The attorney general, Eric T. Schneiderman, has in recent weeks subpoenaed more than a dozen firms seeking documents that would reveal whether they converted certain management fees collected from their investors into fund investments, which are taxed at a far lower rate than ordinary income.Among the firms to receive subpoenas are Kohlberg Kravis Roberts & Company, TPG Capital, Sun Capital Partners, Apollo Global Management, Silver Lake Partners and Bain Capital, which was founded by Mitt Romney, the Republican nominee for president. Representatives for the firms declined to comment on the inquiry.
Mr. Schneiderman’s investigation will intensify scrutiny of an industry already bruised by the campaign season, as President Obama and the Democrats have sought to depict Mr. Romney through his long career in private equity as a businessman who dismantled companies and laid off workers while amassing a personal fortune estimated at $250 million.
Some executives at the firms said they feared that Mr. Schneiderman, a first-term Democrat with ties to the Obama administration, was seeking to embarrass the industry because of Mr. Romney’s roots at Bain. Others suggested that the subpoenas, which were issued by the attorney general’s Taxpayer Protection Bureau, might be part of an effort to recover more revenue for New York under state tax law.
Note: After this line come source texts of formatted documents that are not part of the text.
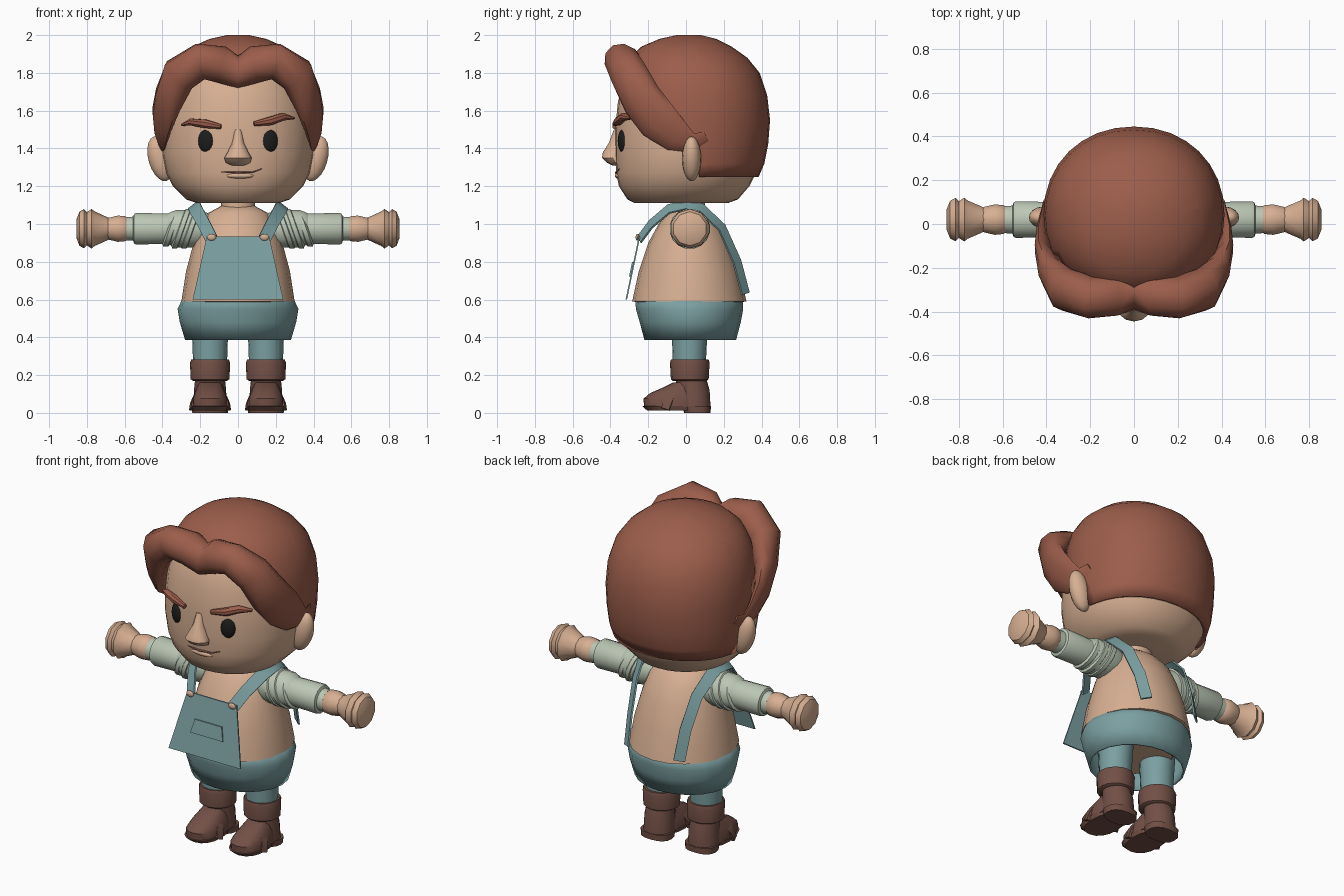
import bpy, bmesh, math
from mathutils import Vector, Matrix

if "Cube" in bpy.data.objects:
    bpy.data.objects.remove(bpy.data.objects["Cube"])


def material(name, rgb):
    m = bpy.data.materials.new(name)
    m.diffuse_color = (*rgb, 1)
    m.use_nodes = True
    m.node_tree.nodes["Principled BSDF"].inputs["Base Color"].default_value = m.diffuse_color
    return m


SKIN = material("skin", (0.68, 0.43, 0.29))
HAIR = material("chestnut_hair", (0.33, 0.11, 0.07))
TEAL = material("teal_cloth", (0.20, 0.35, 0.36))
SAGE = material("sage_sleeve", (0.50, 0.57, 0.46))
BOOT = material("brown_leather", (0.17, 0.08, 0.062))
DARK = material("black_eye", (0.012, 0.012, 0.012))


def finish(name, bm, mat, mirror=False, angle=40):
    bmesh.ops.recalc_face_normals(bm, faces=bm.faces)
    me = bpy.data.meshes.new(name)
    bm.to_mesh(me)
    bm.free()
    me.materials.append(mat)
    for p in me.polygons:
        p.use_smooth = True
    me.set_sharp_from_angle(angle=math.radians(angle))
    ob = bpy.data.objects.new(name, me)
    bpy.context.collection.objects.link(ob)
    if mirror:
        ob.modifiers.new("mirror", 'MIRROR')
    return ob


def loft(rings, caps=(True, True)):
    """Skin a list of equal-length point rings."""
    bm = bmesh.new()
    vs = [[bm.verts.new(p) for p in r] for r in rings]
    n = len(vs[0])
    for a, b in zip(vs, vs[1:]):
        for i in range(n):
            bm.faces.new((a[i], a[(i + 1) % n], b[(i + 1) % n], b[i]))
    if caps[0]:
        bm.faces.new(vs[0])
    if caps[1]:
        bm.faces.new(vs[-1])
    return bm


def stack(stations, n=24, cx=0.0, power=2.0, caps=(True, True)):
    """Vertical loft; each station is (z, half width, front y, back y)."""
    rings = []
    for z, rx, yf, yb in stations:
        ring = []
        for i in range(n):
            a = math.tau * i / n
            c, s = math.cos(a), math.sin(a)
            e = 2 / power
            ring.append((cx + rx * math.copysign(abs(c) ** e, c),
                         (yf + yb) / 2 + (yb - yf) / 2 * math.copysign(abs(s) ** e, s), z))
        rings.append(ring)
    return loft(rings, caps)


def sweep(stations, centre, n=8, caps=(True, True)):
    """Band along a path; stations are (x, y, z, half thickness, half width)."""
    pts = [Vector(s[:3]) for s in stations]
    k = 1 / math.cos(math.pi / n)
    if n == 4:
        k = math.sqrt(2)
    rings = []
    for i, s in enumerate(stations):
        t = (pts[min(i + 1, len(pts) - 1)] - pts[max(i - 1, 0)]).normalized()
        if i == 0 and not caps[0]:
            t = Vector((1, 0, 0))          # flat seam on the mirror plane
        o = pts[i] - Vector(centre)
        o = (o - t * o.dot(t)).normalized()
        w = t.cross(o)
        rings.append([pts[i] + o * (s[3] * k * math.cos(a)) + w * (s[4] * k * math.sin(a))
                      for a in [math.tau * (j + 0.5) / n for j in range(n)]])
    return loft(rings, caps)


def tube_x(stations, n=16, y=0.02, z=0.975, tilt=0.0):
    """Lathe along x; stations are (x, radius)."""
    return loft([[(x + tilt * r * math.sin(a), y + r * math.cos(a), z + r * math.sin(a))
                  for a in [math.tau * (i + 0.5) / n for i in range(n)]] for x, r in stations])


def ball(name, loc, radii, mat, rot=None, mirror=True):
    bm = bmesh.new()
    bmesh.ops.create_uvsphere(bm, u_segments=16, v_segments=10, radius=1)
    m = Matrix.Translation(loc) @ (rot or Matrix()) @ Matrix.Diagonal((*radii, 1))
    bmesh.ops.transform(bm, matrix=m, verts=bm.verts)
    return finish(name, bm, mat, mirror)


def plate(name, pts, mat, depth=0.008):
    back = [(x, y + depth, z) for x, y, z in pts]
    return finish(name, loft([pts, back]), mat, angle=20)


HEAD = (0, 0.02, 1.55)

# Head
finish("head", stack([(1.11, .215, -.27, .22), (1.13, .275, -.31, .275), (1.2, .345, -.355, .335),
                      (1.27, .38, -.37, .37), (1.37, .40, -.375, .39), (1.5, .40, -.375, .40),
                      (1.65, .385, -.36, .39), (1.8, .33, -.31, .34), (1.92, .2, -.2, .22)],
                     32, power=2.15), SKIN)
finish("nose", stack([(1.50, .02, -.382, -.33), (1.43, .032, -.408, -.33), (1.38, .055, -.44, -.33),
                      (1.35, .073, -.445, -.33), (1.325, .065, -.42, -.33), (1.31, .035, -.39, -.33)],
                     12), SKIN)
ball("ears", (.412, .03, 1.345), (.062, .05, .122), SKIN, Matrix.Rotation(math.radians(16), 4, 'Y'))
ball("eyes", (.17, -.337, 1.44), (.043, .022, .06), DARK, Matrix.Rotation(math.radians(19), 4, 'Z'))

# Brows, one raised higher than the other
finish("right_brow", sweep([(-.295, -.285, 1.525, .01, .006), (-.25, -.325, 1.54, .018, .018),
                            (-.17, -.358, 1.53, .022, .022), (-.09, -.378, 1.515, .012, .012)], HEAD), HAIR)
finish("left_brow", sweep([(.085, -.378, 1.53, .012, .012), (.17, -.358, 1.545, .022, .022),
                           (.24, -.33, 1.568, .02, .02), (.295, -.285, 1.56, .01, .006)], HEAD), HAIR)

# Mouth line and lower lip
finish("mouth_line", sweep([(-.09, -.358, 1.278, .006, .003), (0, -.37, 1.272, .006, .006),
                            (.08, -.36, 1.276, .006, .005), (.125, -.35, 1.293, .006, .003)], HEAD), BOOT)
ball("lower_lip", (.01, -.357, 1.256), (.075, .02, .016), SKIN, mirror=False)

# Hair cap trimmed along the hairline
bm = stack([(1.25, .385, -.3, .385), (1.32, .402, -.34, .415), (1.42, .41, -.36, .435),
            (1.55, .413, -.36, .445), (1.68, .405, -.355, .43), (1.8, .37, -.335, .39),
            (1.88, .315, -.3, .325), (1.94, .24, -.235, .24), (1.98, .15, -.14, .16),
            (2.0, .06, -.05, .08)], 32, power=2.1, caps=(False, True))
slope, edge = Vector((0, .47, .37)), Vector((0, .05, 1.4))
for co, no in ((edge, slope), (Vector((0, .07, 1.3)), Vector((0, 1, 0)))):
    bmesh.ops.bisect_plane(bm, geom=bm.verts[:] + bm.edges[:] + bm.faces[:],
                           dist=1e-5, plane_co=co, plane_no=no)
cut = [f for f in bm.faces if f.calc_center_median().y < .07
       and (f.calc_center_median() - edge).dot(slope) < 0]
bmesh.ops.delete(bm, geom=cut, context='FACES')
cap = finish("hair_cap", bm, HAIR)
shell = cap.modifiers.new("thickness", 'SOLIDIFY')
shell.thickness, shell.offset = 0.03, -1

# Swept fringe, parted in the middle
finish("fringe", sweep([(0, -.315, 1.805, .068, .09), (.09, -.325, 1.845, .095, .092),
                        (.2, -.335, 1.86, .10, .088), (.31, -.30, 1.79, .092, .10),
                        (.37, -.235, 1.66, .06, .11), (.405, -.15, 1.55, .038, .11),
                        (.412, -.05, 1.465, .024, .085), (.408, .04, 1.425, .014, .055),
                        (.405, .11, 1.46, .006, .03)], HEAD, 10, (False, True)), HAIR, True, 50)

# Torso and neck
finish("torso", stack([(.46, .2, -.17, .21), (.585, .27, -.25, .28), (.59, .30, -.285, .32),
                       (.75, .275, -.25, .285), (.9, .235, -.2, .235), (1.0, .20, -.145, .185),
                       (1.06, .155, -.1, .13), (1.095, .09, -.05, .08)], 20), SKIN)
finish("neck", stack([(1.05, .09, -.06, .1), (1.13, .09, -.06, .1)], 16), SKIN)

# Shorts, open underneath
shorts = finish("shorts", stack([(.62, .287, -.27, .303), (.55, .32, -.265, .303), (.48, .308, -.245, .29),
                                 (.385, .28, -.22, .265)], 20, caps=(False, False)), TEAL)
hem = shorts.modifiers.new("thickness", 'SOLIDIFY')
hem.thickness, hem.offset = 0.012, -1


# Bib with pocket, on one sloping plane
def bib_shape(top, bottom, out):
    return [(x, -.25 - .07 * (.935 - z) / .335 - out, z) for x, z in
            ((-top[0], top[1]), (top[0], top[1]), (bottom[0], bottom[1]), (-bottom[0], bottom[1]))]


plate("bib", bib_shape((.165, .935), (.24, .6), 0), TEAL)
plate("bib_pocket", bib_shape((.09, .80), (.108, .722), .007), TEAL)
ball("bib_buttons", (.14, -.257, .93), (.024, .01, .018), SKIN)

# Shoulder straps from the bib over to the back
finish("straps", sweep([(.14, -.245, .92, .005, .034), (.18, -.185, 1.0, .005, .034),
                        (.225, -.09, 1.08, .005, .036), (.235, 0, 1.1, .005, .036),
                        (.23, .08, 1.085, .005, .034), (.205, .19, .98, .005, .032),
                        (.185, .27, .8, .005, .032), (.175, .315, .63, .005, .032)],
                       (0, .02, .8), 4), TEAL, True, 30)

# Arms: sleeves with folds, cuffs and mitten hands
finish("sleeves", tube_x([(.16, .085), (.22, .102), (.33, .10), (.36, .088), (.37, .082), (.54, .085),
                          (.55, .08), (.555, .065), (.59, .063)]), SAGE, True, 30)
for i, (x, r) in enumerate(((.25, .108), (.30, .106), (.35, .097))):
    finish("sleeve_fold_%d" % (i + 1), tube_x([(x - .022, r - .014), (x - .012, r), (x + .012, r),
                                               (x + .022, r - .014)], tilt=-.35), SAGE, True)
finish("wrists", tube_x([(.58, .055), (.595, .068), (.635, .072), (.685, .06), (.70, .052)], 12), SKIN, True)
finish("hands", tube_x([(.68, .055), (.70, .065), (.76, .092), (.775, .105), (.80, .088), (.815, .104),
                        (.84, .09), (.855, .05)], 10), SKIN, True, 35)

# Legs and boots
LEG = .148
finish("legs", stack([(.26, .09, -.07, .105), (.36, .093, -.073, .11), (.5, .10, -.08, .12)],
                      16, LEG), TEAL, True)
finish("boot_cuffs", stack([(.17, .09, -.07, .11), (.178, .103, -.08, .12), (.265, .106, -.085, .125),
                            (.282, .10, -.08, .12), (.282, .085, -.06, .1)], 16, LEG), BOOT, True)
finish("boot_shafts", stack([(.03, .09, -.05, .13), (.12, .085, -.05, .125), (.19, .078, -.055, .105)],
                            16, LEG), BOOT, True)
finish("boot_toes", stack([(.03, .094, -.222, .09), (.075, .094, -.225, .09), (.105, .082, -.19, .09),
                           (.135, .07, -.12, .09), (.16, .06, -.07, .09)], 16, LEG, 2.3), BOOT, True)
finish("boot_soles", stack([(.012, .09, -.205, .06), (.036, .1, -.232, .06)], 16, LEG, 2.3), BOOT, True)
finish("boot_heels", stack([(0, .094, -.01, .13), (.036, .097, -.02, .132)], 16, LEG, 2.5), BOOT, True)
arc = [math.pi * i / 10 for i in range(11)]
finish("boot_straps", sweep([(LEG + .097 * math.cos(a), -.11 + .045 * math.sin(a), .02 + .115 * math.sin(a),
                              .009, .022) for a in arc], (LEG, -.09, .0), 4), BOOT, True, 30)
The attorney general’s office does not have the power to enforce federal tax laws.
You can bet New York wants that tax revenue. You can also bet the more Republicans scream about how it's sooooo unfair for anyone to be going after tax loopholes. And New York is holding all the leverage here. You want to be on Wall Street? You have to play by Empire State rules. Merry Christmas, Eric. Take them to the cleaners.